As shown in the amicus brief, which was drafted by the NYU Immigrants’ Rights Clinic and the National Immigration Project (NIPNLG), Texas and Louisiana’s standing arguments are deeply flawed.
Much of the states’ lawsuit claims to object to increased stated expenditures. But in reality, they are objecting to the mere presence of noncitizens in their borders. The states’ motivations are made clear by the fact that, while objecting to increased noncitizen presence, Texas and Louisiana have worked to encourage population growth and domestic migration from other states.
The states have also publicly touted their success in doing so. For example, over the past several years, Governor Greg Abbott has repeatedly made clear that he believes population growth is a boon. In one tweet, Governor Abbot said that “Newcomers are welcome. They just need to help keep TX an appealing state.”
Texas and Louisiana’s true motivations are cast in stark relief by their dogged harassment of noncitizens within their borders. In recent years, both Texas and Louisiana have passed a litany of anti-immigrant laws.
The states’ general objection is not a lawful basis for a state to claim injury.

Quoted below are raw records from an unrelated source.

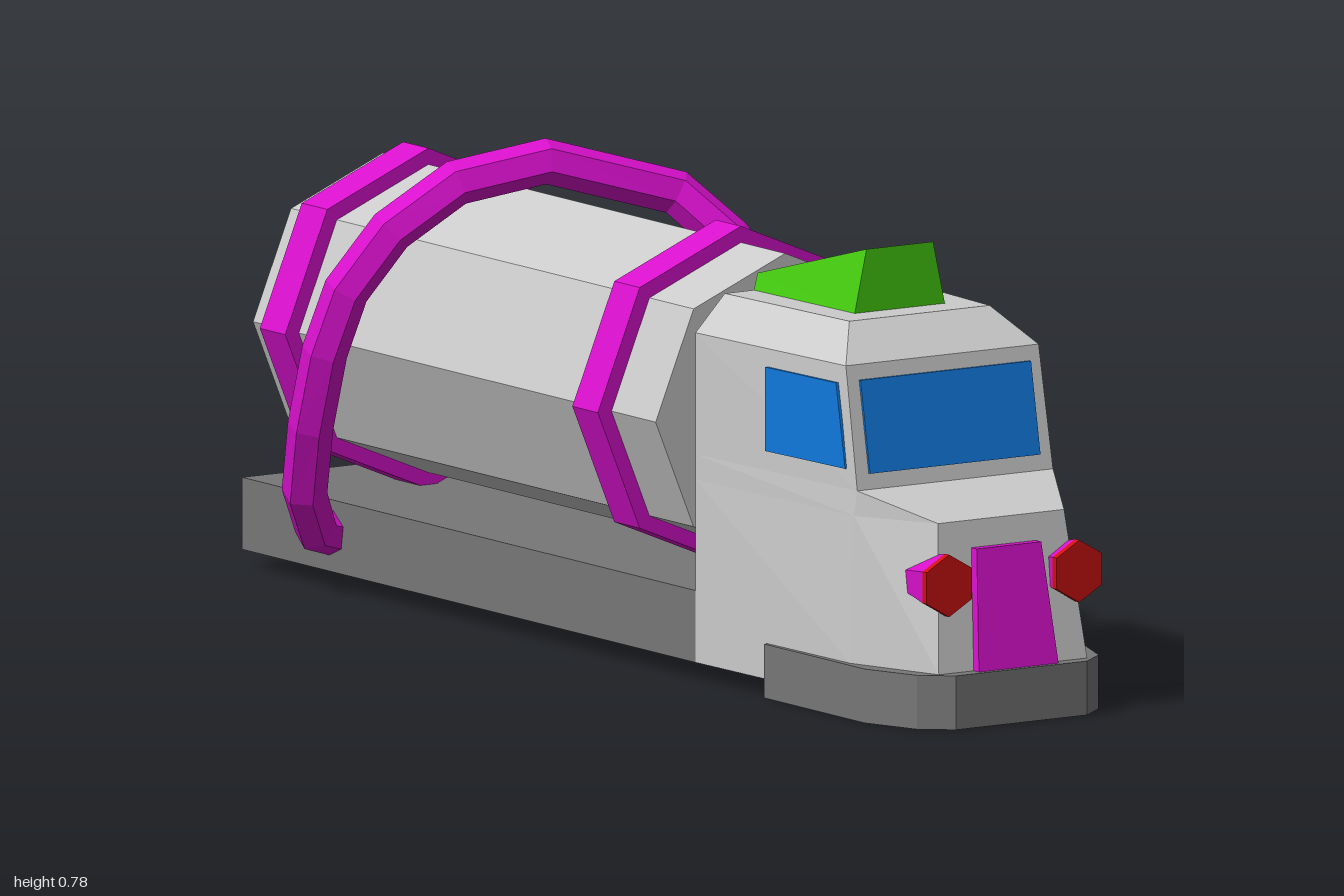
import * as THREE from 'three';

const V = (x, y, z) => new THREE.Vector3(x, y, z);
const paint = (color) => new THREE.MeshStandardMaterial({ color, flatShading: true, side: THREE.DoubleSide });
const grey = paint(0xcccccc), dark = paint(0x777777), purple = paint(0xd911cd);
const red = paint(0xd01010), green = paint(0x46d010), blue = paint(0x1179dd);

// Skins a list of rings (equal point counts) and caps both ends.
function loft(rings) {
  const pos = [];
  const n = rings[0].length, last = rings.length - 1;
  const tri = (a, b, c) => {
    const area = b.clone().sub(a).cross(c.clone().sub(a)).length();
    if (area > 1e-7) pos.push(...a, ...b, ...c);
  };
  for (let r = 0; r < last; r++) {
    for (let i = 0; i < n; i++) {
      const j = (i + 1) % n, A = rings[r], B = rings[r + 1];
      tri(A[i], A[j], B[j]);
      tri(A[i], B[j], B[i]);
    }
  }
  for (let i = 1; i < n - 1; i++) {
    tri(rings[0][0], rings[0][i + 1], rings[0][i]);
    tri(rings[last][0], rings[last][i], rings[last][i + 1]);
  }
  // turn the faces outward whichever way the rings run
  let volume = 0;
  for (let k = 0; k < pos.length; k += 9) {
    const [a, b, c] = [0, 3, 6].map((o) => V(pos[k + o], pos[k + o + 1], pos[k + o + 2]));
    volume += a.dot(b.cross(c));
  }
  if (volume < 0) {
    for (let k = 0; k < pos.length; k += 9) {
      for (let o = 0; o < 3; o++) [pos[k + o], pos[k + 3 + o]] = [pos[k + 3 + o], pos[k + o]];
    }
  }
  const geo = new THREE.BufferGeometry();
  geo.setAttribute('position', new THREE.Float32BufferAttribute(pos, 3));
  geo.computeVertexNormals();
  return geo;
}

// A flat outline pushed along an offset.
const slab = (pts, offset) => loft([pts, pts.map((p) => p.clone().add(offset))]);

// A regular polygon facing along z, with a corner at the top.
const polygon = (sides, r, x, y, z) => Array.from({ length: sides }, (_, i) => {
  const a = (i / sides) * Math.PI * 2;
  return V(x + Math.sin(a) * r, y + Math.cos(a) * r, z);
});

// A plan outline at height y from [halfWidth, z] points, mirrored in x.
const plan = (y, half) => [
  ...half.map(([x, z]) => V(x, y, z)),
  ...[...half].reverse().map(([x, z]) => V(-x, y, z)),
];

export function createModel() {
  const truck = new THREE.Group();
  truck.name = 'tankerTruck';
  const add = (name, geo, mat) => {
    const mesh = new THREE.Mesh(geo, mat);
    mesh.name = name;
    truck.add(mesh);
  };

  // chassis bed and wrap-round bumper
  const bed = [[0.215, 0.36], [0.215, -0.975]];
  add('chassis', loft([plan(0.03, bed), plan(0.15, bed)]), dark);
  const bumper = [[0.217, 0.565], [0.217, 0.86], [0.18, 0.96], [0.13, 1]];
  add('bumper', loft([plan(0, bumper), plan(0.09, bumper)]), dark);

  // cab: rear corner, shoulder and nose corner at each height
  add('cab', loft([
    plan(0.03, [[0.215, 0.36], [0.205, 0.8], [0.15, 0.98]]),
    plan(0.09, [[0.215, 0.36], [0.205, 0.8], [0.147, 0.975]]),
    plan(0.335, [[0.215, 0.36], [0.197, 0.8], [0.125, 0.94]]),
    plan(0.377, [[0.215, 0.36], [0.194, 0.805], [0.194, 0.805]]),
    plan(0.58, [[0.215, 0.36], [0.191, 0.767], [0.191, 0.767]]),
    plan(0.64, [[0.157, 0.36], [0.139, 0.7], [0.139, 0.7]]),
  ]), grey);

  // windows
  add('windshield', slab([
    V(-0.168, 0.403, 0.794), V(0.17, 0.403, 0.794), V(0.17, 0.555, 0.766), V(-0.168, 0.555, 0.766),
  ], V(0, 0, 0.01)), blue);
  for (const s of [1, -1]) {
    const wall = (z, y) => V(s * (0.215 - (z - 0.36) * 0.053), y, z);
    add('sideWindow', slab([
      wall(0.557, 0.41), wall(0.775, 0.41), wall(0.75, 0.55), wall(0.557, 0.55),
    ], V(s * 0.005, 0, 0)), blue);
  }

  // grille on the sloping nose
  add('grille', slab([
    V(-0.078, 0.088, 0.965), V(0.08, 0.088, 0.965), V(0.065, 0.29, 0.936), V(-0.063, 0.29, 0.936),
  ], V(0, 0, 0.026)), purple);

  // headlights and tail lights
  for (const s of [1, -1]) {
    const x = s * 0.129;
    add('headlightHousing', loft([
      polygon(6, 0.03, x, 0.237, 0.87), polygon(6, 0.052, x, 0.237, 0.967),
    ]), purple);
    add('headlight', slab(polygon(6, 0.052, x, 0.237, 0.967), V(0, 0, 0.012)), red);
    const tail = [[0.19, 0.055], [0.19, 0.115], [0.14, 0.115], [0.068, 0.085], [0.068, 0.055]];
    add('tailLight', slab(tail.map(([u, y]) => V(s * u, y, -0.97)), V(0, 0, -0.03)), red);
  }

  // wedge deflector on the roof
  add('roofDeflector', loft([
    [V(-0.1, 0.637, 0.36), V(0.1, 0.637, 0.36), V(0.092, 0.668, 0.36), V(-0.092, 0.668, 0.36)],
    [V(-0.09, 0.637, 0.642), V(0.09, 0.637, 0.642), V(0.066, 0.745, 0.642), V(-0.066, 0.745, 0.642)],
  ]), green);

  // octagonal tank with a tapered tail, and its two bands
  add('tank', loft([[0.257, 0.305], [0.257, -0.88], [0.165, -0.96]]
    .map(([r, z]) => polygon(8, r, 0, 0.427, z))), grey);
  for (const z of [0.1, -0.82]) {
    add('tankBand', slab(polygon(8, 0.284, 0, 0.427, z), V(0, 0, 0.075)), purple);
  }

  // hose from the cab's left side over the tank to the bed's right side
  const path = [
    [0.19, 0.29, 0.43], [0.265, 0.29, 0.395], [0.31, 0.29, 0.27], [0.33, 0.29, 0.07],
    [0.337, 0.36, -0.09], [0.32, 0.51, -0.21], [0.28, 0.6, -0.275], [0.215, 0.675, -0.335],
    [0, 0.738, -0.4], [-0.15, 0.711, -0.44], [-0.253, 0.635, -0.48], [-0.315, 0.535, -0.52],
    [-0.334, 0.43, -0.555], [-0.328, 0.3, -0.605], [-0.303, 0.18, -0.66], [-0.25, 0.105, -0.705],
    [-0.18, 0.085, -0.72],
  ];
  const curve = new THREE.CatmullRomCurve3(path.map((p) => V(...p)));
  // one tube ring at each path point
  curve.getPointAt = curve.getPoint;
  curve.getTangentAt = curve.getTangent;
  add('hose', new THREE.TubeGeometry(curve, path.length - 1, 0.038, 6), purple);

  return truck;
}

It is well established that discrimination on the basis of race, national origin, or citizenship status is inherently suspect under the U.S. Constitution, including discrimination against noncitizens who are subject to deportation. The Supreme Court has also made clear that a state’s desire to harm a politically unpopular group is not a legitimate interest for a state government to pursue.
What’s more, Texas and Louisiana’s assertions of standing draw upon well-worn racist and xenophobic tropes describing immigrants as inherently burdensome on public resources and safety. The states’ position that immigrants are a costly burden echoes arguments made by eugenicists in the early 1900s in support of racially exclusionary immigration laws: that immigrations of racial groups they viewed as inferior and “criminally inclined” should be barred from entry lest they impose greater costs on state services.
There is a direct throughline from those arguments to the states’ standing arguments in United States v. Texas. The rhetoric of “invasion” and the supposed threat that immigrants of color pose to America have been mobilized again and again over the course of the 20th century, including in opposition to accommodations for Haitian refugees fleeing the Duvalier regimes and Cubans during the 1980 Mariel Boatlift. In both cases, unfortunately, this racist rhetoric worked, and the legacy immigration service responded with harsher action against refugees, including mass detention.
Today, in word and deed, Texas is giving new life to this familiar, dangerous rhetoric.
Against this background, it is clear Texas and Louisiana’s claim that they are injured by the presence of noncitizens within their borders is closely tied to a long history of racist and xenophobic thought and action. The Court should reject their lawsuit for this reason.